Commissioners hear about the Community Covenant program for the National Guard
The Emery County Commission met in their last commission meeting of 2011 and also a public hearing was held to receive comments on the 2012 county budget as well as the Castle Valley Special Service District budget.
Two representatives from the National Guard community covenant program, Chaplain Capt. David Jones and Sgt. Hiram Durfey out of the St. George office presented information about their program to the commission. They showed a short video on the program and asked the commission if they would be interested in establishing a Community Covenant program in Emery County. They are also visiting the local towns and cities to introduce the program to them as well. The Community Covenant program is a nationwide movement to offer support to military families in local communities. The first step is to author a resolution to become involved, after the first step then an event is held on its own or with another community activity where people sign a banner and pledge their support to the cause. The program helps community members become aware of the challenges military families face and educates the public on how they can help military families. Program organizers work to line up the resources and educate community leaders.
Capt. Jones said there are 12 National Guard members in the county. He said he knows there is support for these families and the Community Covenant program enhances awareness for what military families need. One idea is for the military families to receive a utility abatement while their family member is involved in active duty. Another idea was a food drive in support of military families. There can also be a request for added patrols on a family where someone is serving. This gives the service people the comfort of knowing their family is watched over at home. Capt. Jones said the ideas and possibilities are endless for ways a community can come together and support these servicemen and women and their families. "We invite you to be part of the program," said Capt. Jones.
Commissioner Laurie Pitchforth said the ladies auxiliary has a program called Operation Home Support where they send packages to those on active duty, they also help support family members at home.
Capt. Jones said they can also present an event where military issues can be discussed. The commission will look into the program and start with a resolution.
Capt. Jones said they hope to have the cities become involved with their own resolutions as well.
Under citizen concerns regular pool goers said the water at the pool is too cold. They said the handicapped door doesn't work. Another concern expressed was when there are a lot of people in the pool there needs to be more supervision. Also when the handicapped people are using the pool, there needs to be a lifeguard close at hand.
Other swimmers said the first year the pool was open it was warm, now the water is colder in the evening than in the morning. They wondered if the water temperature can be regulated better.
The swimmers agreed the pool is wonderful and fabulous, but the cold water is chasing people away.

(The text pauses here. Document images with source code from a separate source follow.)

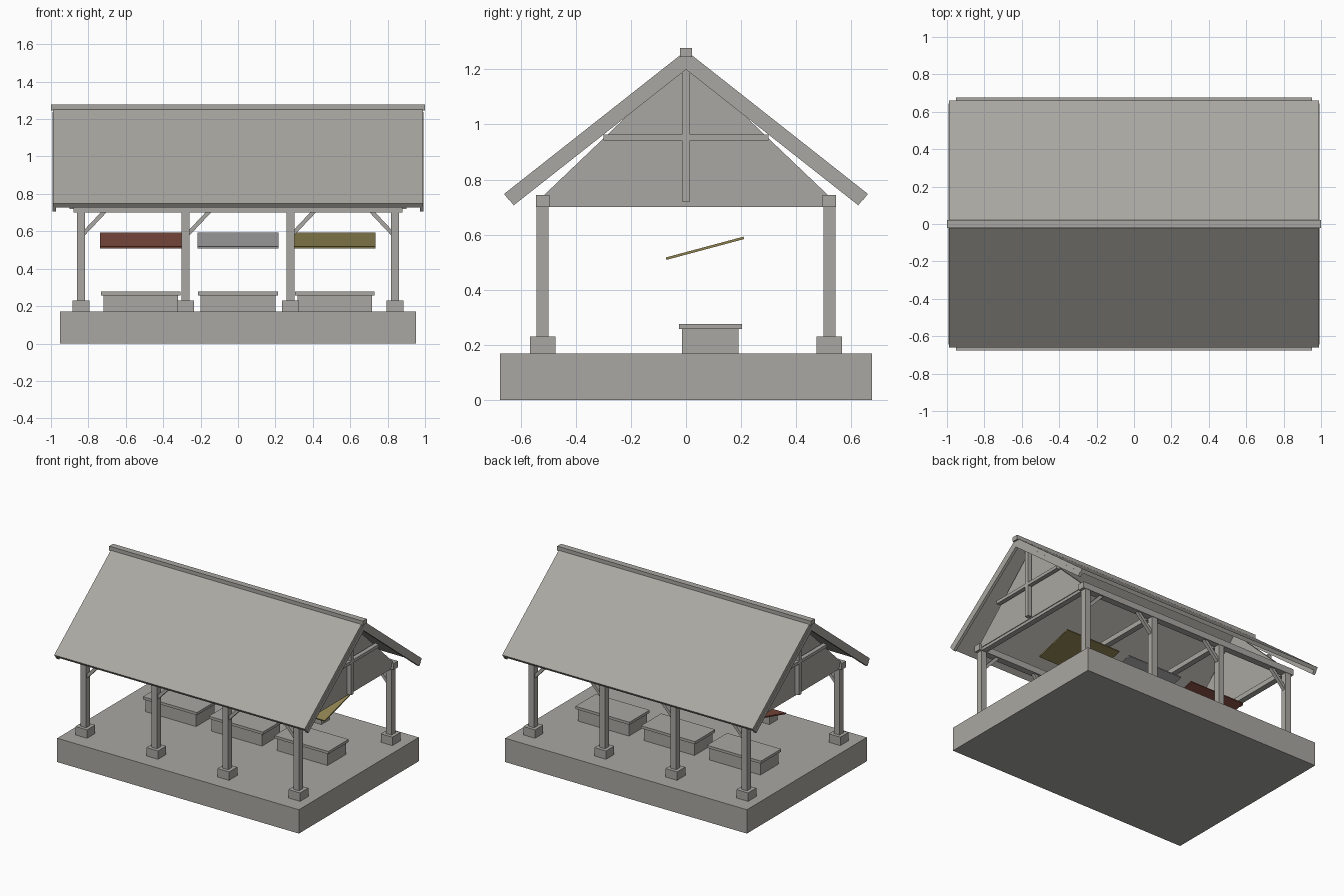
import bpy, math
from mathutils import Vector

if "Cube" in bpy.data.objects:
    bpy.data.objects.remove(bpy.data.objects["Cube"])


def material(name, rgb):
    m = bpy.data.materials.new(name)
    m.use_nodes = True
    col = (*rgb, 1)
    m.diffuse_color = col
    bsdf = m.node_tree.nodes["Principled BSDF"]
    bsdf.inputs["Base Color"].default_value = col
    bsdf.inputs["Roughness"].default_value = 0.8
    return m


STONE = material("warm grey", (0.40, 0.39, 0.36))
RED = material("brick red", (0.24, 0.08, 0.055))
SILVER = material("neutral grey", (0.42, 0.42, 0.42))
YELLOW = material("olive yellow", (0.28, 0.23, 0.085))


def mesh_object(name, verts, faces, mat):
    me = bpy.data.meshes.new(name)
    me.from_pydata(verts, [], faces)
    me.materials.append(mat)
    ob = bpy.data.objects.new(name, me)
    bpy.context.collection.objects.link(ob)
    return ob


def prism(name, profile, x0, x1, mat=STONE):
    """Extrude a (y, z) profile, counter-clockwise seen from +x, along x."""
    n = len(profile)
    verts = [(x, y, z) for x in (x0, x1) for y, z in profile]
    faces = [tuple(reversed(range(n))), tuple(range(n, 2 * n))]
    faces += [(i, (i + 1) % n, n + (i + 1) % n, n + i) for i in range(n)]
    return mesh_object(name, verts, faces, mat)


def box(name, center, size, mat=STONE, rot=(0, 0, 0)):
    hx, hy, hz = (s / 2 for s in size)
    ob = prism(name, [(-hy, -hz), (hy, -hz), (hy, hz), (-hy, hz)], -hx, hx, mat)
    ob.location = center
    ob.rotation_euler = rot
    return ob


def span(name, x, y, z, mat=STONE):
    """Box from pairs of limits."""
    lims = (x, y, z)
    return box(name, [(a + b) / 2 for a, b in lims], [b - a for a, b in lims], mat)


# Floor slab
span("floor_slab", (-0.953, 0.953), (-0.675, 0.675), (0, 0.17))

# Posts, footings, knee braces and tie beams
POST_X = (-0.84, -0.28, 0.28, 0.84)
for px in POST_X:
    for py in (-0.52, 0.52):
        span("footing", (px - 0.046, px + 0.046), (py - 0.046, py + 0.046), (0.17, 0.23))
        span("post", (px - 0.022, px + 0.022), (py - 0.022, py + 0.022), (0.23, 0.71))
        side = -1 if px > 0.5 else 1
        a = Vector((px + side * 0.012, py, 0.585))
        b = Vector((px + side * 0.13, py, 0.71))
        d = b - a
        box("knee_brace", (a + b) / 2, (d.length, 0.025, 0.022),
            rot=(0, -math.atan2(d.z, d.x), 0))
    span("tie_beam", (px - 0.02, px + 0.02), (-0.545, 0.545), (0.70, 0.735))

# Wall plates along the eaves
for py in (-0.52, 0.52):
    span("wall_plate", (-0.88, 0.88), (py - 0.024, py + 0.024), (0.70, 0.745))

# Gable walls with king post and cross rail
for s in (-1, 1):
    gx = sorted((s * 0.845, s * 0.865))
    prism("gable_wall", [(-0.54, 0.72), (0.54, 0.72), (0, 1.235)], *gx)
    kx = sorted((s * 0.872, s * 0.902))
    span("king_post", kx, (-0.015, 0.015), (0.72, 1.22))
    span("gable_rail", kx, (-0.30, 0.30), (0.942, 0.964))


# Roof slopes and barge boards, as tilted bands below the roof line
RIDGE, EAVE = Vector((0, 1.268)), Vector((0.66, 0.748))
down = (EAVE - RIDGE).normalized()
inward = Vector((down.y, -down.x))


def slope_band(name, side, top, bottom, x0, x1, inset=0):
    def at_ridge(depth):
        # point on the centre plane at this depth under the roof line
        p = RIDGE + inward * depth
        return p - down * (p.x / down.x)

    end = EAVE - down * inset
    pts = [at_ridge(bottom), end + inward * bottom, end + inward * top, at_ridge(top)]
    pts = [(side * p.x, p.y) for p in pts]
    prism(name, pts if side > 0 else pts[::-1], x0, x1)


for side in (-1, 1):
    slope_band("roof_slope", side, 0, 0.026, -0.988, 0.988)
    for s in (-1, 1):
        bx = sorted((s * 0.972, s * 0.992))
        slope_band("barge_board", side, 0.024, 0.054, *bx, inset=0.002)

# Ridge cap
span("ridge_cap", (-1, 1), (-0.022, 0.022), (1.245, 1.277))

# Benches with a slightly larger top, and a tilted panel above each
for cx, mat in ((-0.52, RED), (0, SILVER), (0.517, YELLOW)):
    span("bench_body", (cx - 0.2, cx + 0.2), (-0.015, 0.19), (0.17, 0.258))
    span("bench_top", (cx - 0.213, cx + 0.213), (-0.025, 0.203), (0.258, 0.277))
    box("hanging_panel", (cx, 0.069, 0.551), (0.435, 0.292, 0.009), mat,
        rot=(math.radians(15), 0, 0))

Commissioner Jeff Horrocks thanked the ladies for bringing these items to the attention of the commission. The ladies also commented that customer service at the pool is sometimes lacking.
Another concerned citizen commented that there are some boards in the county where people have been there for 20 years or more. He wonders if the boards should have term limits. He also commented the inmate visiting at the jail is pathetic. It's too noisy and there is only one room that is an isolated booth. He recommended extending the walls between the visiting rooms to act as a sound barrier. He thanked the county officials for their service to the county.
Sheriff Greg Funk said they are considering putting phones in the visiting booths for better communication.
Commissioner Horrocks said the county is short a jailer and submitted the name of Brent Ward for approval. He will begin POST training on Jan. 9.
In the commissioner reports Commissioner James Nelson said he attended an interesting meeting with the Alaska delegation on RS-2477 roads and he thinks the county is headed in the right direction there. New covers for the tables at the museum are in place and hopefully this will increase the use of these tables in warm weather.
Commissioner Pitchforth reported the county hosted a senior citizen Christmas party at the museum and it was very fun and well attended. The food was great as well as the entertainment.
Commissioner Horrocks said there are real concerns with possible cuts to programs operated by the Southeastern Utah Association of Governments including the HEAT program and meals on wheels. He is not sure how much will be cut and is working with Debbie Hatt the AOG director to hopefully reduce the impacts. The DWR RAC is working on changes to the bear hunts in regards to using dogs or not using dogs on the bear hunts.
Commissioner Horrocks wished all the county a Merry Christmas and Happy New Year. He said Emery County has the best employees in the state.
Under the consent agenda the commission approved the following items: on call pay for the detectives, ratification of ambulance adjustments made at the last commission meeting. Approval of out of state travel for Tina Carter, Mike McCandless, Beth Marshall, Taina Benson, LaMar Guymon, Mark H. Williams, Gary Kofford, Eugene Swalberg and David Ames.
One item pulled from the consent agenda was the discount of $100 off a pool pass for county employees which is good towards an individual pass or a family pass. The discount was approved. Tracy Urie and Jackie Allred were approved to serve second terms on the library board. The commission approved a contract for Marilyn Collard to teach a lifesaving class during the holidays. The class will be held on Dec. 21-29 to create a hiring pool for trained lifeguards.